Bridgewater again: “2019 is setting up to be a dangerous year, as the fiscal stimulus rolls off while the impact of the Fed’s tightening will be peaking,” and “…since asset markets lead the economy, for investors the danger is already here.”
Finally, Warren Buffett’s Berkshire Hathaway is now holding US$116 billion in cash, a quarter of the company’s market capitalisation. Why? In the latest annual report, Buffett wrote that an attractive price is “a requirement that proved to be a barrier to virtually all deals we reviewed in 2017”.
As one commentator noted, Buffett has enough cash on hand to acquire 450 of the S&P 500 companies outright. Yet he did not buy any of them. Nor did he reduce the cash position to expose himself to more shares of any S&P 500 components. He has chosen cash in the form of short-term Treasuries.
History, the world’s biggest hedge fund and the portfolio of the world’s most successful investor are all telling us something. Stay tuned.
Real estate bubble
Accommodative monetary policy since the GFC has also driven an unprecedented flood of money into real estate, with cross-border flows concentrating in capital cities. But again, the jaws have widened, with property prices divorced from the primary economic fundamentals – namely the spending power of households.
Cities including Auckland, Sydney, Shanghai and London have grown by more than 10 per cent a year, on average, every year since 2013. In Vancouver, prices are up roughly 60 per cent in just the last three years. In Sydney, house prices jumped more than 80 per cent between the end of 2009 and the peak last September. Munich, London, and Hong Kong have all seen house prices rise by 50 per cent on average since 2011.
As with tech companies, the synchronised appreciation of real estate across all geographies hints at influences beyond local factors and it has the International Monetary Fund concerned.
The IMF has noted: “In recent years, the simultaneous growth in house prices in many countries and cities located in advanced and emerging market economies parallels the coordinated run-up seen before the crisis.”
When dollars concentrate around particular stocks or technologies, or real estate in particular types of cities, pushing prices to disengage with their economic drivers, and when debt is at record highs, it is time to be cautious. Of course, the IMF, Bridgewater and Warren Buffett could all be wrong. But it’s worth paying attention to them.

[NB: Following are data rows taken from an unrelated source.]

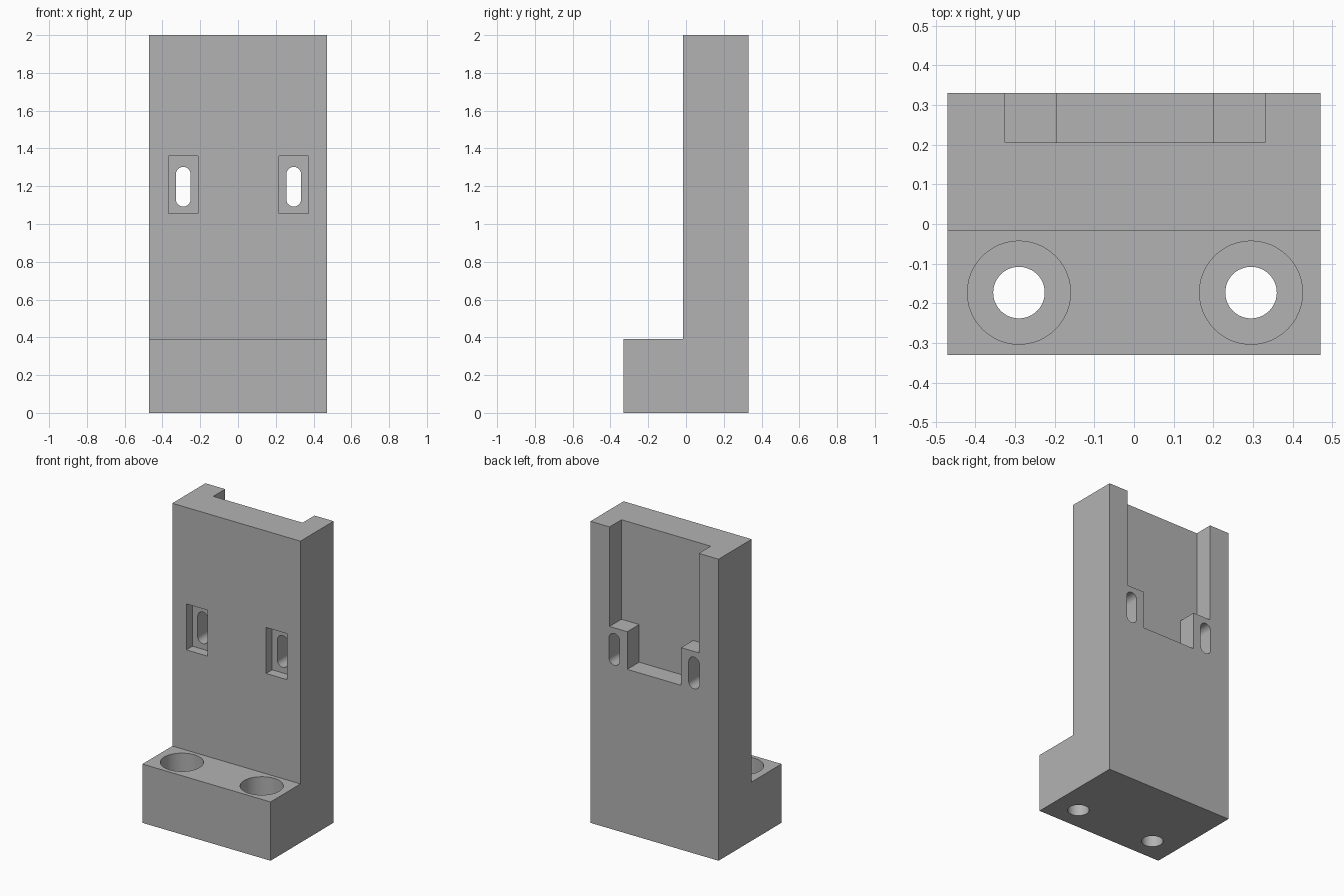
import bpy, math

if "Cube" in bpy.data.objects:
    bpy.data.objects.remove(bpy.data.objects["Cube"])

grey = bpy.data.materials.new("grey metal")
grey.diffuse_color = (0.45, 0.45, 0.45, 1)
grey.use_nodes = True
grey.node_tree.nodes["Principled BSDF"].inputs["Base Color"].default_value = grey.diffuse_color


def prism(name, outline, axis, lo, hi):
    """Extrude a 2D outline along an axis: x takes (y, z), y takes (x, z), z takes (x, y)."""
    def place(p, d):
        return {"x": (d, p[0], p[1]), "y": (p[0], d, p[1]), "z": (p[0], p[1], d)}[axis]
    n = len(outline)
    verts = [place(p, d) for d in (lo, hi) for p in outline]
    faces = [tuple(reversed(range(n))), tuple(range(n, 2 * n))]
    faces += [(i, (i + 1) % n, n + (i + 1) % n, n + i) for i in range(n)]
    if axis == "y":  # keep normals outward for the mirrored axis order
        faces = [f[::-1] for f in faces]
    mesh = bpy.data.meshes.new(name)
    mesh.from_pydata(verts, [], faces)
    obj = bpy.data.objects.new(name, mesh)
    bpy.context.collection.objects.link(obj)
    return obj


def rect(x0, x1, y0, y1):
    return [(x0, y0), (x1, y0), (x1, y1), (x0, y1)]


def stadium(cx, cy, r, half=0.0, n=24):
    """Circle, or upright slot when half (straight half-length) is above zero."""
    pts = []
    for end, start in ((half, 0), (-half, math.pi)):
        steps = n + 1 if half else n
        for i in range(steps):
            a = start + math.pi * i / n
            pts.append((cx + r * math.cos(a), cy + end + r * math.sin(a)))
    return pts


# L-shaped body: upright plate with a foot at the front
profile = [(-0.33, 0), (0.33, 0), (0.33, 2), (-0.017, 2), (-0.017, 0.39), (-0.33, 0.39)]
body = prism("bracket_body", profile, "x", -0.47, 0.47)
body.data.materials.append(grey)

# Stepped channel in the back face, open at the top
channel = [(-0.325, 2.1), (-0.325, 1.34), (-0.195, 1.34), (-0.195, 1.09),
           (0.2, 1.09), (0.2, 1.34), (0.33, 1.34), (0.33, 2.1)]
cutters = [prism("channel_cutter", channel, "y", 0.205, 0.4)]

for side, x in (("left", -0.29), ("right", 0.295)):
    # Rectangular front recess with a slot through the plate
    cutters.append(prism(side + "_recess_cutter", rect(x - 0.077, x + 0.077, 1.055, 1.36), "y", -0.1, 0.047))
    cutters.append(prism(side + "_slot_cutter", stadium(x, 1.197, 0.039, 0.066), "y", -0.2, 0.4))
    # Counterbored bolt hole in the foot
    cutters.append(prism(side + "_counterbore_cutter", stadium(x, -0.173, 0.13), "z", 0.19, 0.5))
    cutters.append(prism(side + "_bolt_hole_cutter", stadium(x, -0.173, 0.065), "z", -0.1, 0.45))

bpy.context.view_layer.objects.active = body
body.select_set(True)
for cutter in cutters:
    mod = body.modifiers.new(cutter.name, "BOOLEAN")
    mod.operation = "DIFFERENCE"
    mod.solver = "EXACT"
    mod.object = cutter
    bpy.ops.object.modifier_apply(modifier=mod.name)
for cutter in cutters:
    bpy.data.objects.remove(cutter)

# Smooth the bore walls, keep all corners sharp
bpy.ops.object.shade_smooth_by_angle(angle=math.radians(30))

Roger Montgomery is chairman and chief investment officer of his own investment firm, Montgomery Investment Management.
TOPICS: Airbnb, Bridgewater, IMF, International Monetary Fund, private equity, real estate, TECHNOLOGY, Tesla, Warren Buffett